## Problem details
Copy out each line of the entries below in which the string "shell" appears.

## Given records
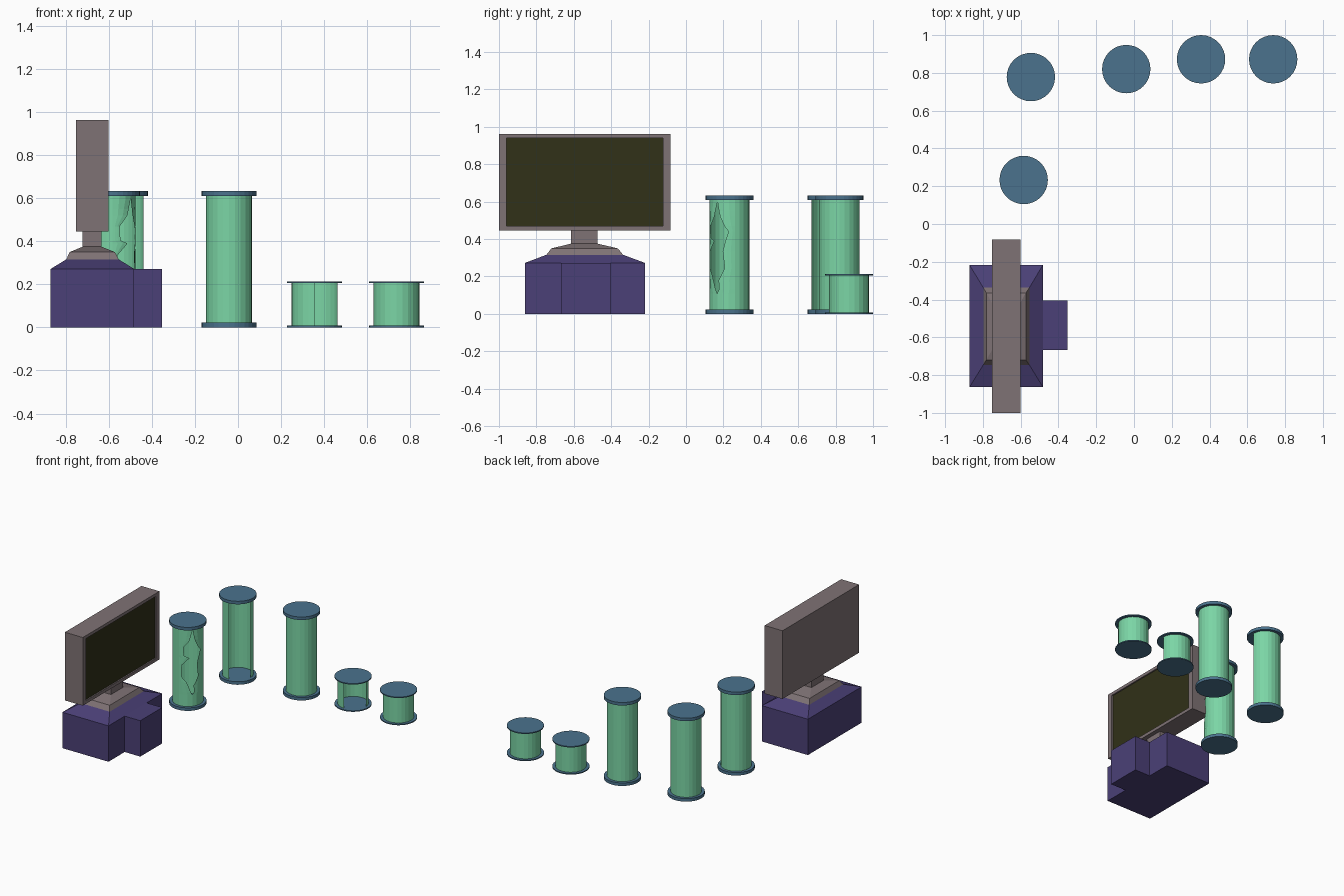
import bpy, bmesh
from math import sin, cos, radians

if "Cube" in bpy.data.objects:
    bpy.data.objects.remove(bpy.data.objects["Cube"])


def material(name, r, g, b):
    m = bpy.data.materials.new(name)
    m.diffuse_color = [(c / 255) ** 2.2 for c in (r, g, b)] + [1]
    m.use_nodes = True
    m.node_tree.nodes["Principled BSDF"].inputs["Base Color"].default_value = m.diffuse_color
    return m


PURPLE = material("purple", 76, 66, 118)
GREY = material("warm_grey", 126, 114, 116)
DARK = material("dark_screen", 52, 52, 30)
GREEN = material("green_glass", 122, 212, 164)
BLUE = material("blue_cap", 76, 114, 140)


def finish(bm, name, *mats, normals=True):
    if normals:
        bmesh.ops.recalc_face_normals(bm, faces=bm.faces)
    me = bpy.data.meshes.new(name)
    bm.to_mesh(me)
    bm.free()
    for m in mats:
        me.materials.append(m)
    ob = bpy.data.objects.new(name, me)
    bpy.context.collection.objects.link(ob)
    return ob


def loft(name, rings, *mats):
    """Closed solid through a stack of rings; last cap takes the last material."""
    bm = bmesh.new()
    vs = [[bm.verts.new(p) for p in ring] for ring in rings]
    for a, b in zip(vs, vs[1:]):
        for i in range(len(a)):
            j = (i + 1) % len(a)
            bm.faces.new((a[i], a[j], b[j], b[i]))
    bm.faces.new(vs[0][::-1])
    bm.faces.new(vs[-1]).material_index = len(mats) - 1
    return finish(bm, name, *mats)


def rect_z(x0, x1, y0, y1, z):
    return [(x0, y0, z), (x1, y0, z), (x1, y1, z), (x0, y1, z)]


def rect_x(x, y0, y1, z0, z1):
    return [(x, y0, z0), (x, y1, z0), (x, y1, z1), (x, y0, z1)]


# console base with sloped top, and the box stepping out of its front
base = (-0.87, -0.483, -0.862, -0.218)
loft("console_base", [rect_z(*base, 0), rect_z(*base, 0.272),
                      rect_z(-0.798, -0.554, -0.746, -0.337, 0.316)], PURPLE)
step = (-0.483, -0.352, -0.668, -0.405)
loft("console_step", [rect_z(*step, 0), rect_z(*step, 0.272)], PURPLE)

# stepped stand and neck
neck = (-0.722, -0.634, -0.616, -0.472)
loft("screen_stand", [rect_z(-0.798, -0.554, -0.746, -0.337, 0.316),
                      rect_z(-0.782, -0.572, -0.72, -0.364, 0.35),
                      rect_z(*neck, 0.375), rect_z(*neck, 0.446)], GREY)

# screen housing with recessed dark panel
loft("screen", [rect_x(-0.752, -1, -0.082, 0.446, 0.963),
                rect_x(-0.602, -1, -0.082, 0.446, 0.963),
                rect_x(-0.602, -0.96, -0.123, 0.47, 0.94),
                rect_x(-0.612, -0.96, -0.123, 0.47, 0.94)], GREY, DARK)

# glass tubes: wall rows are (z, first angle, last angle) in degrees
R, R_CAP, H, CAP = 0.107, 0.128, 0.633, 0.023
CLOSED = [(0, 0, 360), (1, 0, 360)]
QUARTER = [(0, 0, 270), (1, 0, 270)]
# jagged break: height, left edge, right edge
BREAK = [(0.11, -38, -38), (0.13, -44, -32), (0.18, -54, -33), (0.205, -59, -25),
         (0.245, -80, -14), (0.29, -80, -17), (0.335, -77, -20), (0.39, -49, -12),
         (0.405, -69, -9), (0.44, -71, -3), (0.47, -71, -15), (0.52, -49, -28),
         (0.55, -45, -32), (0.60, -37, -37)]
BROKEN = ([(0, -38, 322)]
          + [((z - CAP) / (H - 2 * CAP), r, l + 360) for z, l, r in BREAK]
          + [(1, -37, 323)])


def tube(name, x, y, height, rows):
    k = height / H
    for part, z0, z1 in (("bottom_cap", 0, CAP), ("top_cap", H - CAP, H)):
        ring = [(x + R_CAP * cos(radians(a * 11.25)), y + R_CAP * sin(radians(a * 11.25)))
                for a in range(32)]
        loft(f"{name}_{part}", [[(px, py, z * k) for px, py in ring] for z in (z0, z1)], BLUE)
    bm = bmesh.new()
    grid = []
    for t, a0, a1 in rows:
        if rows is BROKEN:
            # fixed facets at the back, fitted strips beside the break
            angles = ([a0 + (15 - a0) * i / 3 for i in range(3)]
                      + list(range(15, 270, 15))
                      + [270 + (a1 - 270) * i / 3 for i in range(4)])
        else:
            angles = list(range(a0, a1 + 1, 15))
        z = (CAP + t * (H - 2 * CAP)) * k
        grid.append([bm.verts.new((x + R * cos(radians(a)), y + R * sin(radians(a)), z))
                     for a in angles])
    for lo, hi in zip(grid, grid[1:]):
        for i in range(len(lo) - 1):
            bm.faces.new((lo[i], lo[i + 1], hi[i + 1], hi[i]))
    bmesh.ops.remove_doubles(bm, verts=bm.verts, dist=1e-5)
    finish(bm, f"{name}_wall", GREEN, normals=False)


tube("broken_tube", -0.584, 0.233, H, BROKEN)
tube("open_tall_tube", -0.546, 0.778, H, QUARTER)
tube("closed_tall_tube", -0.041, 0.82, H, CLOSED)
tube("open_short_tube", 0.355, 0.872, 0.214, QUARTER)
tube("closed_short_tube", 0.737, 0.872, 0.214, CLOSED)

---

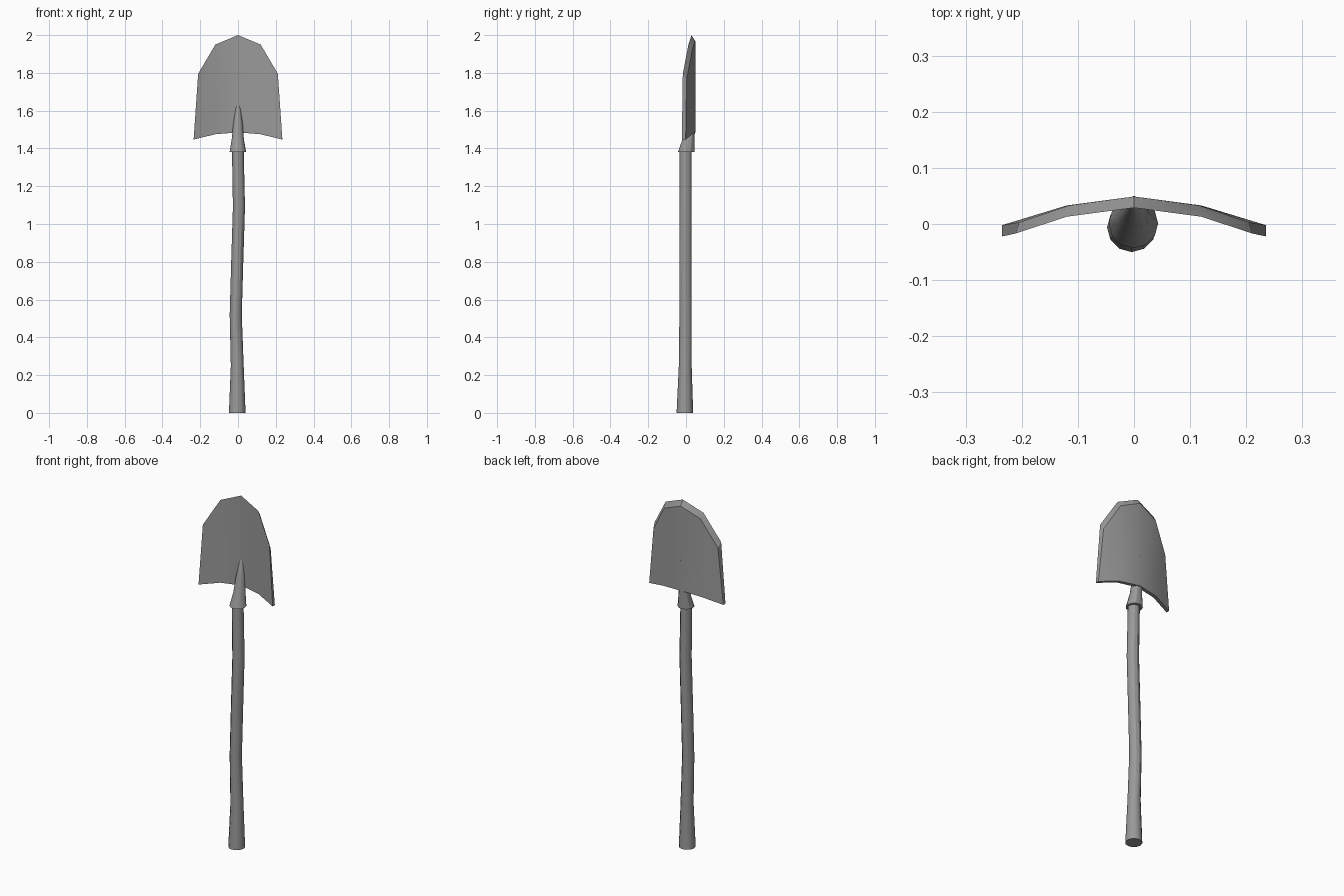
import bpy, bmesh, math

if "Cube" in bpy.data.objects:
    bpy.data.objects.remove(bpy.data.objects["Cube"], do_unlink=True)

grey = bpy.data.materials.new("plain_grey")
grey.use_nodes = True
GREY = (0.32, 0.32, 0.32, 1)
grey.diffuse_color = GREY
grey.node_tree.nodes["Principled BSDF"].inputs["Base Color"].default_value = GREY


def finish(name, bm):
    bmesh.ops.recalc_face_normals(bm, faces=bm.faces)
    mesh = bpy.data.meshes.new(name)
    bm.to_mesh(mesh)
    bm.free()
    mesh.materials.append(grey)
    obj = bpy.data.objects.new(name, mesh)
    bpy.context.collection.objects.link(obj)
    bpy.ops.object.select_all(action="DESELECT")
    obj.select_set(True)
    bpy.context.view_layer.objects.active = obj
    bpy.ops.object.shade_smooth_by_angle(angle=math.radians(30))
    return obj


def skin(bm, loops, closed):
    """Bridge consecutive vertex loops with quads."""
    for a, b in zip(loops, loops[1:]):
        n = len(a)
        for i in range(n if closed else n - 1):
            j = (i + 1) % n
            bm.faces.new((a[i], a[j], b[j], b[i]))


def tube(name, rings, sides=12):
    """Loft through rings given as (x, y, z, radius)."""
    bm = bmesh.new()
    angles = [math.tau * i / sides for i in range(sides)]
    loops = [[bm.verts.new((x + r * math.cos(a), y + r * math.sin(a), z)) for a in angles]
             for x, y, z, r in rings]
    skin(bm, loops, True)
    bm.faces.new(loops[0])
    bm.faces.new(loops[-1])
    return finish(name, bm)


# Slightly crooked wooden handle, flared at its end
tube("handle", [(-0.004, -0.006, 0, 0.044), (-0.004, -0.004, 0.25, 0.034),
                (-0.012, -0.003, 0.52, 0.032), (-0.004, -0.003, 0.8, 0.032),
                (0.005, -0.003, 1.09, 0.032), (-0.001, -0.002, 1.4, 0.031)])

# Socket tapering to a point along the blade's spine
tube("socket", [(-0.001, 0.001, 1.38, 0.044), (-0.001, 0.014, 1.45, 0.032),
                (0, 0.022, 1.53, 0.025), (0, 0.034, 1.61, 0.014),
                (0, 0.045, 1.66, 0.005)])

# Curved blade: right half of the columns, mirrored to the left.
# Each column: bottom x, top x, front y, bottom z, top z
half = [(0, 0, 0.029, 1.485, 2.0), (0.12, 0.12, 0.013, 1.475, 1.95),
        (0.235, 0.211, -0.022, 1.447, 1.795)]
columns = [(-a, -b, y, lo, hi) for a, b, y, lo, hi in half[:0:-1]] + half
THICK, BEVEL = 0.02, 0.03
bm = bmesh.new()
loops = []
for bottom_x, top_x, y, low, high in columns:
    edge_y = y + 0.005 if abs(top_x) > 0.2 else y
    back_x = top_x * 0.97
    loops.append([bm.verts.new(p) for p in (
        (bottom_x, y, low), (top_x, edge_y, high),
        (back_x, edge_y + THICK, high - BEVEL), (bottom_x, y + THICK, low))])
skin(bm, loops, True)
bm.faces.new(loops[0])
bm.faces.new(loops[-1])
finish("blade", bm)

* * *

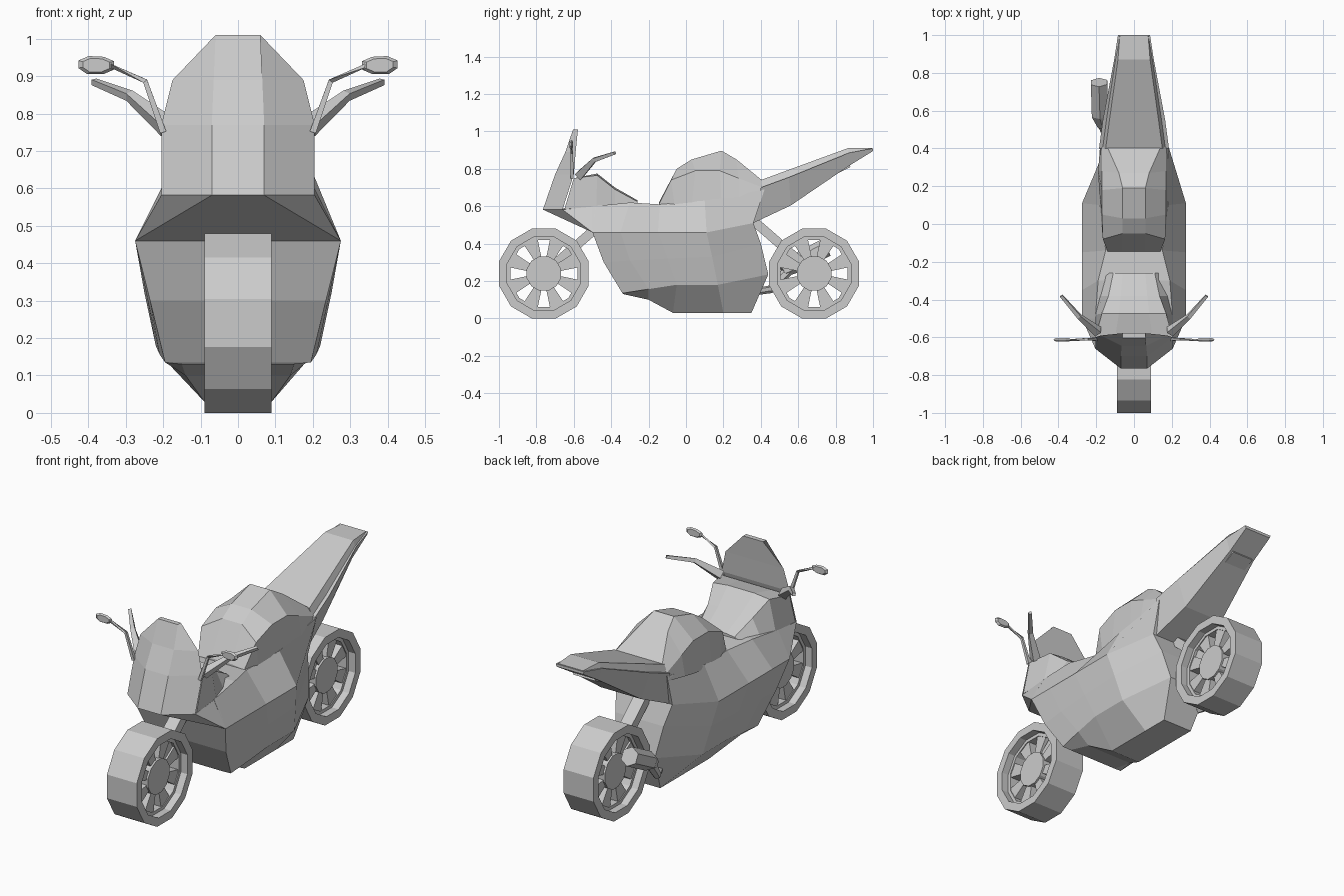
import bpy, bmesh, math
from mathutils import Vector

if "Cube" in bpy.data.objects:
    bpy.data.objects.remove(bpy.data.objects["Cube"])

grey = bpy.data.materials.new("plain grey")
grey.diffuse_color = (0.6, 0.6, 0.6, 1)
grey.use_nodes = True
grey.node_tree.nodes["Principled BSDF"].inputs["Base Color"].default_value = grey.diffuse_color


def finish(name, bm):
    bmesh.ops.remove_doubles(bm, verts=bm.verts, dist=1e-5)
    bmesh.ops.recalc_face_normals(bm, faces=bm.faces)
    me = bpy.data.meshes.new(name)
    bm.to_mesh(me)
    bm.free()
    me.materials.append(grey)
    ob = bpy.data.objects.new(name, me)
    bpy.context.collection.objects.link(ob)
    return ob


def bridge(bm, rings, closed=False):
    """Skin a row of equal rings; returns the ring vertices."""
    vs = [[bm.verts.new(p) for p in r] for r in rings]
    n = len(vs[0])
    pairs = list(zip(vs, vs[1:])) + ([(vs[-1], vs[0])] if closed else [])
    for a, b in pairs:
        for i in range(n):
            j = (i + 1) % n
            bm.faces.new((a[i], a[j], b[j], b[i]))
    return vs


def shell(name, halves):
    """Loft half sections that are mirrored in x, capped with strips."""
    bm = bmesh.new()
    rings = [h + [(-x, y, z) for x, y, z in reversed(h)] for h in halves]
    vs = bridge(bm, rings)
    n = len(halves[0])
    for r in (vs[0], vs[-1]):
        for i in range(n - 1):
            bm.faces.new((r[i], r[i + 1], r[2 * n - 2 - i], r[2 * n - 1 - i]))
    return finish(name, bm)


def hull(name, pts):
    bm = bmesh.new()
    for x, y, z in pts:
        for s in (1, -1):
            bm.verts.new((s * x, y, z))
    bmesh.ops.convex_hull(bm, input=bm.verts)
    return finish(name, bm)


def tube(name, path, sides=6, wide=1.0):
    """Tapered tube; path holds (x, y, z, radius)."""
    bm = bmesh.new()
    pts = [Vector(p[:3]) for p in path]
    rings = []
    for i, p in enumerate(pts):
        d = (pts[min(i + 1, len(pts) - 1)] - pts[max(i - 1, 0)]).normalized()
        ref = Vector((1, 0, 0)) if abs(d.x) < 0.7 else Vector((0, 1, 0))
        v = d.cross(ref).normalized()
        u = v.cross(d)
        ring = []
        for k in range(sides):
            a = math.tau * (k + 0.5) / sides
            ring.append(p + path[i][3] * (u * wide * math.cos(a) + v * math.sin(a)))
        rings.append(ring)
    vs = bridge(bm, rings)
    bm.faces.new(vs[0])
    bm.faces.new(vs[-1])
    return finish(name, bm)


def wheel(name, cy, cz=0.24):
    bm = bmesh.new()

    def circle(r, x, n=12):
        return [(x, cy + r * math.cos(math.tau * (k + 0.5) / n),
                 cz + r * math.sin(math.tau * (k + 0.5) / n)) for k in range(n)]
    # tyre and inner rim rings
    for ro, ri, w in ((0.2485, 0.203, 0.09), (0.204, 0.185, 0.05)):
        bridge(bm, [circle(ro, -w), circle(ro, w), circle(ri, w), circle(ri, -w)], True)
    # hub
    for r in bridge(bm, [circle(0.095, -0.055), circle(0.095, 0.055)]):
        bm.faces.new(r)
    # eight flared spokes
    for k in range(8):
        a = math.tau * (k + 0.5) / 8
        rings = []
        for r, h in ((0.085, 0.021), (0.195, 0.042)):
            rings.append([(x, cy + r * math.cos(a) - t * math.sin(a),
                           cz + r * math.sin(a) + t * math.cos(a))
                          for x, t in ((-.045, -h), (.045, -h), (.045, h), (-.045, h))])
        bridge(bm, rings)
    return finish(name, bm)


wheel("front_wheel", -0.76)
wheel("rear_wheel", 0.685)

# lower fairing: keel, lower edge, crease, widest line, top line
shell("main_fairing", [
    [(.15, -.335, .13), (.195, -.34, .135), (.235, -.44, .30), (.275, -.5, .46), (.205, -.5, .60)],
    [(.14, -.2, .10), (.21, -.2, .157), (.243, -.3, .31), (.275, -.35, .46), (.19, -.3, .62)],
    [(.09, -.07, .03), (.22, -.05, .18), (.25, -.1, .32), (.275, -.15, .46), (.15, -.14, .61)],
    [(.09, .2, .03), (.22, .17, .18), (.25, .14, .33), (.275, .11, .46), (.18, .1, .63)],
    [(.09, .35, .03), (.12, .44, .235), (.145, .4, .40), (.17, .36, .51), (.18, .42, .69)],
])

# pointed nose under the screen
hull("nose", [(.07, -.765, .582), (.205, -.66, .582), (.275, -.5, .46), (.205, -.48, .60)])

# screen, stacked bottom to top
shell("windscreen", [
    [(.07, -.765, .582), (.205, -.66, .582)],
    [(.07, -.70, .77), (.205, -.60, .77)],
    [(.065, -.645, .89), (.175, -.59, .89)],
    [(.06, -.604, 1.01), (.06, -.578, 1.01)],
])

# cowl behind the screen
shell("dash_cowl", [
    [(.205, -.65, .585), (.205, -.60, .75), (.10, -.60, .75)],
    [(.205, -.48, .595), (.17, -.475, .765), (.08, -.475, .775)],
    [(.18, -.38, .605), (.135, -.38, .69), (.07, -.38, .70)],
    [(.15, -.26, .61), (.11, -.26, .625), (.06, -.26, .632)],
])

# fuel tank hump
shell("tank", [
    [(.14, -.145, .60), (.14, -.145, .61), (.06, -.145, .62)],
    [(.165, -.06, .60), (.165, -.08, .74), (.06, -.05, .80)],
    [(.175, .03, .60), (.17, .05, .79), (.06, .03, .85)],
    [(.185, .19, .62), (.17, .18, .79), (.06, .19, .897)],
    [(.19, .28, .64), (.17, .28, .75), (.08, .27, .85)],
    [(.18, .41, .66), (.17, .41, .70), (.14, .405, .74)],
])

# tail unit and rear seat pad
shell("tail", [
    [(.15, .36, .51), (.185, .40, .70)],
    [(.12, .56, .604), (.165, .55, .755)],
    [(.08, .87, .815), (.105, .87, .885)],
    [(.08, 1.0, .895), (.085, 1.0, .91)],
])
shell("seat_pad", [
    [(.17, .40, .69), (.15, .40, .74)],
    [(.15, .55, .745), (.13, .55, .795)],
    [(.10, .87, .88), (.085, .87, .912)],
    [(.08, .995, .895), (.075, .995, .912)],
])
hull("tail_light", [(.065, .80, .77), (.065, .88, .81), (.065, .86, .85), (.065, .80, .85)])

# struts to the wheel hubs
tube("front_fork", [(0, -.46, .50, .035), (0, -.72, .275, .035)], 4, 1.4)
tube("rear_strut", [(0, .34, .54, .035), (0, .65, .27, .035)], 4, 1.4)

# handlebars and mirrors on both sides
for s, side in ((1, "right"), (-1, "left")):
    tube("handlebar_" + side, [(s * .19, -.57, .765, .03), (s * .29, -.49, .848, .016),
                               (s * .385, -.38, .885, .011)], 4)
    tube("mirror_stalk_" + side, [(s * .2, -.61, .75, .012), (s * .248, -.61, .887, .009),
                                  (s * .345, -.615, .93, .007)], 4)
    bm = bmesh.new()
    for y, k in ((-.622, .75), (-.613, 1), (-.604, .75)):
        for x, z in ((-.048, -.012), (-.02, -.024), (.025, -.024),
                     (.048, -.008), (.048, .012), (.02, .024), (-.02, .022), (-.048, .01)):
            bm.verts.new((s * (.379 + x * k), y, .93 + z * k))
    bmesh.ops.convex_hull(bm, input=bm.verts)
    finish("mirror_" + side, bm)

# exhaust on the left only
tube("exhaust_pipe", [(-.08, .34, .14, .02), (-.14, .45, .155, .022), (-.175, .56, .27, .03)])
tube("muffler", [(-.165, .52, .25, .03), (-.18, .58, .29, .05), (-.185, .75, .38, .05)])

## Exercise output
def shell(name, halves):
shell("main_fairing", [
shell("windscreen", [
shell("dash_cowl", [
shell("tank", [
shell("tail", [
shell("seat_pad", [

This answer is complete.